During her training under Leia near the Resistance's forest base, Rey was going to have a "small workshop" where she repairs her broken lightsaber after it was damaged in The Last Jedi. In addition, General Hux was going to turn himself over to the Resistance, rather than just anonymously feed them information.
Before the idea of the Sith wayfinder came about, the plan was for the story's MacGuffin to be a "kill switch for all First Order tech." It was built over several generations by "an Empire-hating alien race." Babu Frik was, in an earlier draft, a member of this species, which was forced to clean the engines of Star Destroyers.
Finn's "family," a pirate planet & Ackbar's legacy
Finn was always destined to find a Jannah-esque defector like himself, but it wasn't always on an Endorian moon. The art book makes mention of "a garbage planet" that was filled with "First Order rejects, possibly possibly prisoners, who were 'not up to being stormtroopers.'" One of these "siblings" was going to teach Finn a weakness about First Order tech.
Similarly, it was always the plan for Poe to confront his law-breaking past. Before Kijimi entered the picture, Dameron and the rest of our heroes visited a "swampy 'pirate world'" of river deltas meant to evoke Francis Ford Coppola's Apocalypse Now. After "a speeder-boat chase," Poe is taken to a "pirate fortress" to face down with a mafia-type leader, presumably one who knew him from the old days.
In the "snowy city" mentioned above, the main characters were to cross paths with a kitchen-directing alien (one who eventually became Babu Frik) and the "next generation of Mon Calamari," the latter addressing the death of Admiral Ackbar in the The Last Jedi.
The admiral's son, Aftab, is briefly seen in the movie, but doesn't play a particularly large role.
One of the weirdest unused ideas that would've been totally cool to see was what the book describes as the Ahch-To caretakers from The Last Jedi "acting as assassins." Another stray idea had Kylo Ren being saved by an "alien shaman," a notion originally conceived for The Force Awakens.
The snake & the galactic cat lady
The subterranean and worm-like snake that Rey Force-heals beneath the Pasaana desert was originally native to the woods near the Resistance base.
On the swampy pirate planet, our heroes were to meet up with a blind shipbuilder who used to visit Rey on Jakku to buy parts. Abrams is said to have described the character as a "cat lady," who is always followed by a pack of little droids. The shipbuilder, who had a mechanical part for the First Order sabotage device, was eventually blended with the tiny kitchen alien, resulting in Babu Frik.
Poe gets kidnapped ... again

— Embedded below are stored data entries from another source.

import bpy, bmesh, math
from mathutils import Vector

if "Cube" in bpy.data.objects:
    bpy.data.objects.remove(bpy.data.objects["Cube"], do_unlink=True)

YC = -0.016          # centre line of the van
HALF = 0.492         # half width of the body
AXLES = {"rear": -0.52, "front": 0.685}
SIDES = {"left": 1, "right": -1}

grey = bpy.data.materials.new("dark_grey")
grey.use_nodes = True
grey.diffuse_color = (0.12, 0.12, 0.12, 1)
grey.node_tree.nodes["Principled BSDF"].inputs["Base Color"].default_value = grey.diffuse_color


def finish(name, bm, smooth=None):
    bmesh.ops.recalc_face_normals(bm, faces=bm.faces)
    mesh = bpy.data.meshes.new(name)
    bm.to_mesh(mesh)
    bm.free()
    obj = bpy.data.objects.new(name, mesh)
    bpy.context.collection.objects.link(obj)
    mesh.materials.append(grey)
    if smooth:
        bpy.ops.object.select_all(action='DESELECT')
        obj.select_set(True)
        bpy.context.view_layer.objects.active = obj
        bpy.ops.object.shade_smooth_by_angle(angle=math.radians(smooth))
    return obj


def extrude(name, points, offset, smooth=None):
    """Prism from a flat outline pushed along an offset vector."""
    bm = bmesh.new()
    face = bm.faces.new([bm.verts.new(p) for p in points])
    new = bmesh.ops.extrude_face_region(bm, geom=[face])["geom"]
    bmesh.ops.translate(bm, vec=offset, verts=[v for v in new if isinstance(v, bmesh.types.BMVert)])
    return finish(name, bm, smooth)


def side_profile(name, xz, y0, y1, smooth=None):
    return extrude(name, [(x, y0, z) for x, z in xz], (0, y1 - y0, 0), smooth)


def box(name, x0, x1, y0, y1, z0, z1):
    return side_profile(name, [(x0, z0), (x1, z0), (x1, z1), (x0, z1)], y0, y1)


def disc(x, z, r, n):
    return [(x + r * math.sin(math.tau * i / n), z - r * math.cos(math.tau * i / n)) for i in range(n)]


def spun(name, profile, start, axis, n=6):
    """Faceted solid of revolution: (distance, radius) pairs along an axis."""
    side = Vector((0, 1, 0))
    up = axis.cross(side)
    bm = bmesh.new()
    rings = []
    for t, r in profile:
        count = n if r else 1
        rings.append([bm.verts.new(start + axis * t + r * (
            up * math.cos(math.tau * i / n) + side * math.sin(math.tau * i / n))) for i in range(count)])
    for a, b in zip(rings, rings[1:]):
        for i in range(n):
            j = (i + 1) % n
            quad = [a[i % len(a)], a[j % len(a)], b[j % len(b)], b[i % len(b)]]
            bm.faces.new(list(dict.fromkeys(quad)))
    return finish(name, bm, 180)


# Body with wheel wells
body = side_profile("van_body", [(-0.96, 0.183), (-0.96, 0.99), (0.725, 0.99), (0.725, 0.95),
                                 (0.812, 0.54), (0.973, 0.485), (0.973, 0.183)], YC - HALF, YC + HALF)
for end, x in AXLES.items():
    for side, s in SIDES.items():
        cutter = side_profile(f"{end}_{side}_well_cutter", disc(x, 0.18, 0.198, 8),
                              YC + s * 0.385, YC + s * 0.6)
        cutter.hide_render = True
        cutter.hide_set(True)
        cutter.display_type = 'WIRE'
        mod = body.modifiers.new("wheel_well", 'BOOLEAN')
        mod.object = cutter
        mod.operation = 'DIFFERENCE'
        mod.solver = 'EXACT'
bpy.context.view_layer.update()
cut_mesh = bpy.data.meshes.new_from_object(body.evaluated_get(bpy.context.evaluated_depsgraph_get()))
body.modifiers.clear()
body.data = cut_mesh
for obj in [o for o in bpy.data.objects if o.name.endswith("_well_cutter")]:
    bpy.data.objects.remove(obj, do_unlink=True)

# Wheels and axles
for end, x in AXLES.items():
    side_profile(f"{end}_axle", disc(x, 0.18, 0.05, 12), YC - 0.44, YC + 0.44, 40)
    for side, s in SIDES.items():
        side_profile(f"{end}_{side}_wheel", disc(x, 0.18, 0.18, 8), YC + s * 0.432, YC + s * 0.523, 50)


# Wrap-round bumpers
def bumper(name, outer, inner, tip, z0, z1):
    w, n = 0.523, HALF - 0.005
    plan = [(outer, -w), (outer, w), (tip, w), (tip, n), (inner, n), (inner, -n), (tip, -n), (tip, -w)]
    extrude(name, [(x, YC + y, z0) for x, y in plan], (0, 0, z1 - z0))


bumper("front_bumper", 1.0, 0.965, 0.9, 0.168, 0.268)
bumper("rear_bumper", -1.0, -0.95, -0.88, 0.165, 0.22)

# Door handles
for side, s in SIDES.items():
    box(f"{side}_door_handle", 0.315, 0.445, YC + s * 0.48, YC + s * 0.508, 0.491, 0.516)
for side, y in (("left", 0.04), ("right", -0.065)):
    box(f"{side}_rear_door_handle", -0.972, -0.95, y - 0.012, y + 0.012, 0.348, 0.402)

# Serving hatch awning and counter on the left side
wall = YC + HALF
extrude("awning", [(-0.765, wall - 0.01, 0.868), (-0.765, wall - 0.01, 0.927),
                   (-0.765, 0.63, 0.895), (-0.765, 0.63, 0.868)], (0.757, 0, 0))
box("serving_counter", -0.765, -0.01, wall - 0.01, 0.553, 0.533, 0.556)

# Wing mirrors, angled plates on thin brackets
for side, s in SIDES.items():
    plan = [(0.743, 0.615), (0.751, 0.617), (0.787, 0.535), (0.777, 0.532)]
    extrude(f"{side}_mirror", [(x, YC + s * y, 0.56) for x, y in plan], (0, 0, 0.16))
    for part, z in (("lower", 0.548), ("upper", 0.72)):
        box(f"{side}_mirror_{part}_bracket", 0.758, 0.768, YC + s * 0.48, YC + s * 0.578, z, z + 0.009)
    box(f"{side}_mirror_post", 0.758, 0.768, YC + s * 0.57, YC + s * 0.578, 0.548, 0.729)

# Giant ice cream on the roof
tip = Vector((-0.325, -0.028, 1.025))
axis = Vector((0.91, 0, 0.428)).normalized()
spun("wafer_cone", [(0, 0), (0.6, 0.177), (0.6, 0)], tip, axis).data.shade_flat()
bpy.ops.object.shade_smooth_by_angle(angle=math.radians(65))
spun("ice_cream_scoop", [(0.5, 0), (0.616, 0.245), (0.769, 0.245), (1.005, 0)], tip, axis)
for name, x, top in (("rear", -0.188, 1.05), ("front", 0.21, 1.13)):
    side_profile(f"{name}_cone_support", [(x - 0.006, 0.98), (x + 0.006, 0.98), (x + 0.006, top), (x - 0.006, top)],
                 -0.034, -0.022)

While visiting with the blind shipbuilder, Poe was going to be kidnapped by a group of bounty hunters, who were later changed to spice runners. These runners turn out to be Poe's "former clan," whom he tries to convince to join the Resistance.
In an effort to rescue Poe, Rey, Finn, and their droid companions take the shipbuilder's "twin cockpit Spitfire," which eventually became Ochi's abandoned ship. When they leave, Kylo Ren shows up and kills the cat lady before engaging in a Force-linked battle with Rey.
Rey fights the Knights of Ren
While exploring the ruins of the second Death Star, Rey was going to do battle with the Knights of Ren. That never happened in the finished movie that we got. Instead, Rey fought with Kylo Ren amid the Death Star's ruins on the Endorian moon, while Ren finished off his Knights during the climax on Exegol.
Leia's political backstory
While it's unclear whether this was ever part of the script, the backstory on Leia's political career after the fall of the Empire is very intriguing. The idea (conceived by TFA's original writer, Michael Arndt) is as follows: General Organa worked very hard to re-establish the Republic after the first war, but was eventually discredited and cast out when it was discovered that her father was Darth Vader.
During the segment on the swamp planet, BB-8 was going to be separated from the rest of the group and "ends up trapped in cage crammed with broken droids." He ends up making friends with a dying droid that sacrifices itself so that BB-8 can escape. While this sub-lot was axed, it did inform BB-8's ultimate interaction with D-O.